President Ford's skiing endeavors had produced no bone-breaking, side-splitting anecdotes and the excitement of the Tidal Basin affair had pretty well ebbed, so when the National Collegiate Athletic Association descended on Washington recently for its annual convention the conversation of the Capital turned to jock talk.
In addition to the festivities, the NCAA rejected two pending pieces of legislation that would have placed Harvard's relationship with the NCAA "in a very difficult position," said Baaron Pittenger, associate director of Athletics.
Robert Watson, director of Athletics, was in Egypt with the Crimson's crew team and unable to attend the convention, so Pittenger was Harvard's representative.
Foreign Student Limit
Pittenger explained the intent of the proposals yesterday. One proposal, sponsored by the NCAA council, would have limited the number of foreign students participating in certain sports including hockey, soccer, skiing, and track.
The other proposal dealt with a change in the number and amount of financial aid scholarships athletes may receive.
This second proposal was twofold. The number of students on financial aid would have been extended to cover the entire number of athletes involved in intercollegiate football and basketball rather than the number participating on the varsity level, which is presently the case. The motion would have also set a monetary limit on the financial aid received by individuals in each sport.
Pittenger explained Harvard's opposition to the proposals. "One of Harvard's fundamental objectives with regard to athletics is to allow extensive participation on an intercollegiate level. Both of these proposals are in conflict with that objective," he said.
A disassociation with the NCAA would prohibit all Harvard students from competing in NCAA sponsored events. These include the national playoffs in hockey and baseball--events in which Harvard has been very successful in recent years.

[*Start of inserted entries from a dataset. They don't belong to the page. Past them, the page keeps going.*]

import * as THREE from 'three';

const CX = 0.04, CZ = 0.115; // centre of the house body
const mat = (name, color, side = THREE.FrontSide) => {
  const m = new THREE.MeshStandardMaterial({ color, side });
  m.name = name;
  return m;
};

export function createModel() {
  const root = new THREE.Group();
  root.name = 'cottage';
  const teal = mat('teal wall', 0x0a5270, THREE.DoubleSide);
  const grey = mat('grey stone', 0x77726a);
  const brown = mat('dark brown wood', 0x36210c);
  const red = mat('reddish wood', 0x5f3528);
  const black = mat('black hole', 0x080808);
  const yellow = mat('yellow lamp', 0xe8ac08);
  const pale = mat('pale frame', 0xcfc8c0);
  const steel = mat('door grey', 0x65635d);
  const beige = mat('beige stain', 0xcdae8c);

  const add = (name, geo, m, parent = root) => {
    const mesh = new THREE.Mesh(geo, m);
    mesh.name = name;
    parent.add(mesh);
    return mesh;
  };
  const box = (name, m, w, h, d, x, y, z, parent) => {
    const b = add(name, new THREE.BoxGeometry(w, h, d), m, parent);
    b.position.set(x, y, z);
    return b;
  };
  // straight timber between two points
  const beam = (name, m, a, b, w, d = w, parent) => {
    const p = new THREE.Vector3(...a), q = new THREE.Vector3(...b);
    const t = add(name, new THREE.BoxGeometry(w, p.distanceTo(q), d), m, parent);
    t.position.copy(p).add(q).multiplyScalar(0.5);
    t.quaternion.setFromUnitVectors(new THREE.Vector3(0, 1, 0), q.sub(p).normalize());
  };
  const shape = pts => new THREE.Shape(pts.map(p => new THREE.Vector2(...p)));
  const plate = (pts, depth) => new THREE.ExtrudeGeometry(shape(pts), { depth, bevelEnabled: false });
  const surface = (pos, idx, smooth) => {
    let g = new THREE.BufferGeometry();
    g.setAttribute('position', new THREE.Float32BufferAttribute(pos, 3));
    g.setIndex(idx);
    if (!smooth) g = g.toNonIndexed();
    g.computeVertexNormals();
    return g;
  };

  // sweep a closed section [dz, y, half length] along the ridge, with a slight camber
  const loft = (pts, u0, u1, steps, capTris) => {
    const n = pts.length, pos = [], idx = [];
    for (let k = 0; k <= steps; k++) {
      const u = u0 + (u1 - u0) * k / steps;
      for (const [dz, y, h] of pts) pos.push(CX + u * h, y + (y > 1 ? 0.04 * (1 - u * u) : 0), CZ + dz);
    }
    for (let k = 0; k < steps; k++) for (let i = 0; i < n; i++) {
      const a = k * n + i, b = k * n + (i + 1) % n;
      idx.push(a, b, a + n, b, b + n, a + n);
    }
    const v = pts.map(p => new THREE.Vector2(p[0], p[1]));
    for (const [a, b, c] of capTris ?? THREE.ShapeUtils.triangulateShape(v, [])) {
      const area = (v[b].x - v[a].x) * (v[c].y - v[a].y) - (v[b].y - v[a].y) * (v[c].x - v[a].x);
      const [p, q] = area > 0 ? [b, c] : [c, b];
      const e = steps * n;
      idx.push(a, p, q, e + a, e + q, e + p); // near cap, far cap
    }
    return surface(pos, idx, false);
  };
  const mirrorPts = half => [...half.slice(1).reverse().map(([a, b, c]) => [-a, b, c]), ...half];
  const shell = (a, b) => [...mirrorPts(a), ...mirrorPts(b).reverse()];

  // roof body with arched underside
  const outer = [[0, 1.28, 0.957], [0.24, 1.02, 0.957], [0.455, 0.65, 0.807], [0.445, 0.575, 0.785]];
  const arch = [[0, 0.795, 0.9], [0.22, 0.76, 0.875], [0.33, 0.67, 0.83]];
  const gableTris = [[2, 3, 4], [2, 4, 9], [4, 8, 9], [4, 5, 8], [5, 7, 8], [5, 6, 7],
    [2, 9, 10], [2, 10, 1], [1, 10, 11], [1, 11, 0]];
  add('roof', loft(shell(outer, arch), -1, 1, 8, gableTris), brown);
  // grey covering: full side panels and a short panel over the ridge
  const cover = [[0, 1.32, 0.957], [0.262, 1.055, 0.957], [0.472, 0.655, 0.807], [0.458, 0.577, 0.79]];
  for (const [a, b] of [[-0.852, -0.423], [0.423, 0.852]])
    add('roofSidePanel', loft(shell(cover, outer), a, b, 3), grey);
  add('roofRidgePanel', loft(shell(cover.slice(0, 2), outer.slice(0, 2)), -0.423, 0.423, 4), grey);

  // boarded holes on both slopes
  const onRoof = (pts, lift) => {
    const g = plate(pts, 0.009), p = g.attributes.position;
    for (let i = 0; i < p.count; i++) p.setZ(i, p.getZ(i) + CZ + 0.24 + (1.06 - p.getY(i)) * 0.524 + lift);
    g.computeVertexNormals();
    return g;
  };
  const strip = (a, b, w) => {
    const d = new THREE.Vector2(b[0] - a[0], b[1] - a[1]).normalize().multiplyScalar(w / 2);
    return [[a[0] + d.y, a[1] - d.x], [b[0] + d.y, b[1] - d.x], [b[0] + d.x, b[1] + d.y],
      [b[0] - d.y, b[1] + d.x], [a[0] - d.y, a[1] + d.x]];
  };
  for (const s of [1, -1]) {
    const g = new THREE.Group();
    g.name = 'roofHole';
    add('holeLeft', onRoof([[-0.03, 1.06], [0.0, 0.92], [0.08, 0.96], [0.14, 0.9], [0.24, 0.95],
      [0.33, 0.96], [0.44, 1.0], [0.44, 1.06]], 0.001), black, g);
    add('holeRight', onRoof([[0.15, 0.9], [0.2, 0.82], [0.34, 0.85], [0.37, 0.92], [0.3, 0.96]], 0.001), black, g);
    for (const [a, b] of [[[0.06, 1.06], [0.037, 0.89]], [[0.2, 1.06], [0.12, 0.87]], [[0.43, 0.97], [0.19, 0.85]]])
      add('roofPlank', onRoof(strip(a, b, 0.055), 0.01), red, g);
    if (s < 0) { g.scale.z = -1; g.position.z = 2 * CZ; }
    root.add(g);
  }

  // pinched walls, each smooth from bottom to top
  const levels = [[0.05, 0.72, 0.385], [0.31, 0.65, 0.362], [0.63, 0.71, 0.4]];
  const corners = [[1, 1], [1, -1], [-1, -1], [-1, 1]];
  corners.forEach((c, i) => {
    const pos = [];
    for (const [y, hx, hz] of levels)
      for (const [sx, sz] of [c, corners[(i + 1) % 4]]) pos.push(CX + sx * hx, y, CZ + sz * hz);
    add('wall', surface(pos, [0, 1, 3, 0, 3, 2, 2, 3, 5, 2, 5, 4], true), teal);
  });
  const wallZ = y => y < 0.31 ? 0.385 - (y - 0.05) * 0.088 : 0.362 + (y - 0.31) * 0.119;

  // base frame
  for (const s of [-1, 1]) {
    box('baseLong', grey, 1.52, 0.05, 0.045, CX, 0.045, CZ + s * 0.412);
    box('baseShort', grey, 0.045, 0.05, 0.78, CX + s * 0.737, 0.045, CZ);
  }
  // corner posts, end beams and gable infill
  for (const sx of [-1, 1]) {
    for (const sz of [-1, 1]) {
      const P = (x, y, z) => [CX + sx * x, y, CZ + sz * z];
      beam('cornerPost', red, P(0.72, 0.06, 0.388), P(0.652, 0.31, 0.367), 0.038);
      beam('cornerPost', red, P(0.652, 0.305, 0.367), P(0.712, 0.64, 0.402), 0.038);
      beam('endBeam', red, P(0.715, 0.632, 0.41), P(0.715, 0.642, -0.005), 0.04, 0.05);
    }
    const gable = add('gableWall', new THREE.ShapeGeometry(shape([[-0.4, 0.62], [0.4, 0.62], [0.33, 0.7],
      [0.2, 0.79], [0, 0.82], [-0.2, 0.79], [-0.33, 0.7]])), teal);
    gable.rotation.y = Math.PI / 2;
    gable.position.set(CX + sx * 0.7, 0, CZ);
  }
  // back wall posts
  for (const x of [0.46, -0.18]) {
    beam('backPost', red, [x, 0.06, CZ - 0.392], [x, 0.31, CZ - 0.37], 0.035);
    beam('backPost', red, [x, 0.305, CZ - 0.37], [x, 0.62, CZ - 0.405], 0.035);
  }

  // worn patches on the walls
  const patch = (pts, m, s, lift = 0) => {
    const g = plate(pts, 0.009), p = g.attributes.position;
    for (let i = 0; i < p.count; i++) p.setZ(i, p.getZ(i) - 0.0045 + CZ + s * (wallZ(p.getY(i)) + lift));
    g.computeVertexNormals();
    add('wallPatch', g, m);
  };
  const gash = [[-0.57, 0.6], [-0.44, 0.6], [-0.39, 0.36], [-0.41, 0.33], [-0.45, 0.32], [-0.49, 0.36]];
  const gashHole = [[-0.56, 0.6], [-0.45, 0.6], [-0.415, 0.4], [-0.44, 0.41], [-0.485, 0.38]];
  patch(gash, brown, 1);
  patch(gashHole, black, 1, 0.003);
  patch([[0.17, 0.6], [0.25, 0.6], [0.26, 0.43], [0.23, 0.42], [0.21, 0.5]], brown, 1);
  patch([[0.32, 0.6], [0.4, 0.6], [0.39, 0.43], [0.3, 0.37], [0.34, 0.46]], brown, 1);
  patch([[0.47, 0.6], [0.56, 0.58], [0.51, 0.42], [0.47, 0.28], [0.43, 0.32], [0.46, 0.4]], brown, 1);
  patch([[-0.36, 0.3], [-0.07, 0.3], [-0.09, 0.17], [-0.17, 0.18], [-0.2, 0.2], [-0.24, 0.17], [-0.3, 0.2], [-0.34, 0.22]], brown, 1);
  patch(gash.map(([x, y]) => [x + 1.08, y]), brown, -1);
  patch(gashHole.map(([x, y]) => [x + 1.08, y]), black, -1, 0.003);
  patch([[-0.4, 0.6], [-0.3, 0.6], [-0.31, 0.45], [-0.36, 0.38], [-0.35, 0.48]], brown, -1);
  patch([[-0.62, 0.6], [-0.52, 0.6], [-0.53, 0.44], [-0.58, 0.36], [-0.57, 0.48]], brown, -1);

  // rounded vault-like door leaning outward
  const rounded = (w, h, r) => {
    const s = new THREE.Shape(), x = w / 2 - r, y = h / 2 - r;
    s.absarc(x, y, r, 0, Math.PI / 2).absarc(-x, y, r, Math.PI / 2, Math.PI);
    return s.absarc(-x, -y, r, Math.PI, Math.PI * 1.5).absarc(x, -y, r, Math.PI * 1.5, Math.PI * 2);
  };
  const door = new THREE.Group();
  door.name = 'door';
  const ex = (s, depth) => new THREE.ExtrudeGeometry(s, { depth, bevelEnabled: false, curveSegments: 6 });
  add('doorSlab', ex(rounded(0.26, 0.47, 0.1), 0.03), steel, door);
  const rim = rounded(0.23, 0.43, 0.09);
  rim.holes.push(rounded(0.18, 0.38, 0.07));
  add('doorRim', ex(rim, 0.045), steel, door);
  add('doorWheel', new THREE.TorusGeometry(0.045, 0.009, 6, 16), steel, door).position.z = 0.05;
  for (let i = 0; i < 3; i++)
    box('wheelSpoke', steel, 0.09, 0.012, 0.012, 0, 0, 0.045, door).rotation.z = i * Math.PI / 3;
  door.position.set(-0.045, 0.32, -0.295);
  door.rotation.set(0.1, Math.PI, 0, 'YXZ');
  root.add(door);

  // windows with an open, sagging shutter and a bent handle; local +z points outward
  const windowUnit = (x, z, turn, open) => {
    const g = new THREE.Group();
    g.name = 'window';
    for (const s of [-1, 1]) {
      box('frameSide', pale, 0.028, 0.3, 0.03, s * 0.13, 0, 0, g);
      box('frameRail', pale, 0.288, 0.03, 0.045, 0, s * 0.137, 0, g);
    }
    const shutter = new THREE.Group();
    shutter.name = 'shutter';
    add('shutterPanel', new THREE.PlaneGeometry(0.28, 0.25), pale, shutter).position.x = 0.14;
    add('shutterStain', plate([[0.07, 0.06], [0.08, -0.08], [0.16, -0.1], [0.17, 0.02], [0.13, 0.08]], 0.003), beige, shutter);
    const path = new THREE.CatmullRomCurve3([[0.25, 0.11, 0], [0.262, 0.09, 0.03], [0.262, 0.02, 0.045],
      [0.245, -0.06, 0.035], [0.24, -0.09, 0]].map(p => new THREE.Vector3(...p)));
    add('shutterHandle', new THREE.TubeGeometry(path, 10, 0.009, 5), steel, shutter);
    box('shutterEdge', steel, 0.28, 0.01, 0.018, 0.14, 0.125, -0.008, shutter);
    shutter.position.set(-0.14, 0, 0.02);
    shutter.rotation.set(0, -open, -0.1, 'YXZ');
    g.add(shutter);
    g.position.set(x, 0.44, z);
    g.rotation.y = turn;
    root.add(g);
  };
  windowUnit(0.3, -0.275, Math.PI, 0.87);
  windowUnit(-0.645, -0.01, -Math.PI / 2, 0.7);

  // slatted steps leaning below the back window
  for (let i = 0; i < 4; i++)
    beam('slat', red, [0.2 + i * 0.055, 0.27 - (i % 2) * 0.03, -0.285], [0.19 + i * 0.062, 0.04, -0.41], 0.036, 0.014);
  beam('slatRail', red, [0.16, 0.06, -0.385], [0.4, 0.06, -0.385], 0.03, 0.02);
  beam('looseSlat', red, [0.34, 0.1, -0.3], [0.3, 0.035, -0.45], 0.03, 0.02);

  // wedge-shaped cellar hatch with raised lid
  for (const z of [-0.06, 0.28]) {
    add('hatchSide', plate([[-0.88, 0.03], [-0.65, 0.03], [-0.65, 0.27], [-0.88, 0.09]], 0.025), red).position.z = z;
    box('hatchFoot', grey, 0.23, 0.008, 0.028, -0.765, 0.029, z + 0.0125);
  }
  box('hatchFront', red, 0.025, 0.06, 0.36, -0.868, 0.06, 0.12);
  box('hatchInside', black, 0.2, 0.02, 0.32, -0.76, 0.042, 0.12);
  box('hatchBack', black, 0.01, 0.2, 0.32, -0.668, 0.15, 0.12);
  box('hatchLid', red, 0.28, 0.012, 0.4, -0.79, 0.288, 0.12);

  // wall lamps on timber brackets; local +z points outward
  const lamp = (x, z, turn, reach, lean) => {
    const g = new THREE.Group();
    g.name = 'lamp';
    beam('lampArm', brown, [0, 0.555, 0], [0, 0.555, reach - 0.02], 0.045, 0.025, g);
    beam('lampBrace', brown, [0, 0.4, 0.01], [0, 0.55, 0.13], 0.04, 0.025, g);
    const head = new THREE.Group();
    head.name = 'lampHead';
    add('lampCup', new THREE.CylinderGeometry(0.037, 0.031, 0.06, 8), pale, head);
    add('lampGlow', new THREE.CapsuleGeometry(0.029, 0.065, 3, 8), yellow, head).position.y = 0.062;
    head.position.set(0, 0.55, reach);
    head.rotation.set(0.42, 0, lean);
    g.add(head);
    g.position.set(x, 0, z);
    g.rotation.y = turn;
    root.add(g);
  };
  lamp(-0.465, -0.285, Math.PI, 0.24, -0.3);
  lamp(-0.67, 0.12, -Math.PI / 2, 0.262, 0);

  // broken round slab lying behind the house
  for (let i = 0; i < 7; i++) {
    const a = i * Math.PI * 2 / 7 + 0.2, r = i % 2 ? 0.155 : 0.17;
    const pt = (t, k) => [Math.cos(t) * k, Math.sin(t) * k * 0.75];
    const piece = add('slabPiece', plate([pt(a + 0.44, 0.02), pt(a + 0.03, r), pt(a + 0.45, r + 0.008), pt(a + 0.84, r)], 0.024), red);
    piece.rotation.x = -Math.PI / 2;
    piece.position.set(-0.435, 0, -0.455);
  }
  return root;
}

Such a deficiency in the Athletic program is something Watson wants to avoid.
"Harvard allows its students to excel in a variety of areas and it would be a shame if our athletes could not compete on a national level," Watson said yesterday.
Watson would not commit himself on what Harvard would have done had the proposals passed. He said he feels the NCAA wants to accomodate the Ivies, but had such proposals passed, "Harvard would have to follow the decision of the Ivy League presidents. I am sure that they would be awfully careful about compromising the league's principles and philosophy."
A pilot program establishing women's national championships also met resistance at the NCAA convention. The Association for Intercollegiate Athletics for Women wanted no such patronage from the NCAA since it was already conducting championships in 11 sports.
"Neither the NCAA nor the AIAW control the sports in which Radcliffe competes on any national level," Watson said. "Crew, squash and sailing, for instance, are all individually governed."
How long Harvard can maintain its current relationship with the NCAA remains to be seen but Watson said, "I don't think a break with the NCAA is inevitable but I just don't know."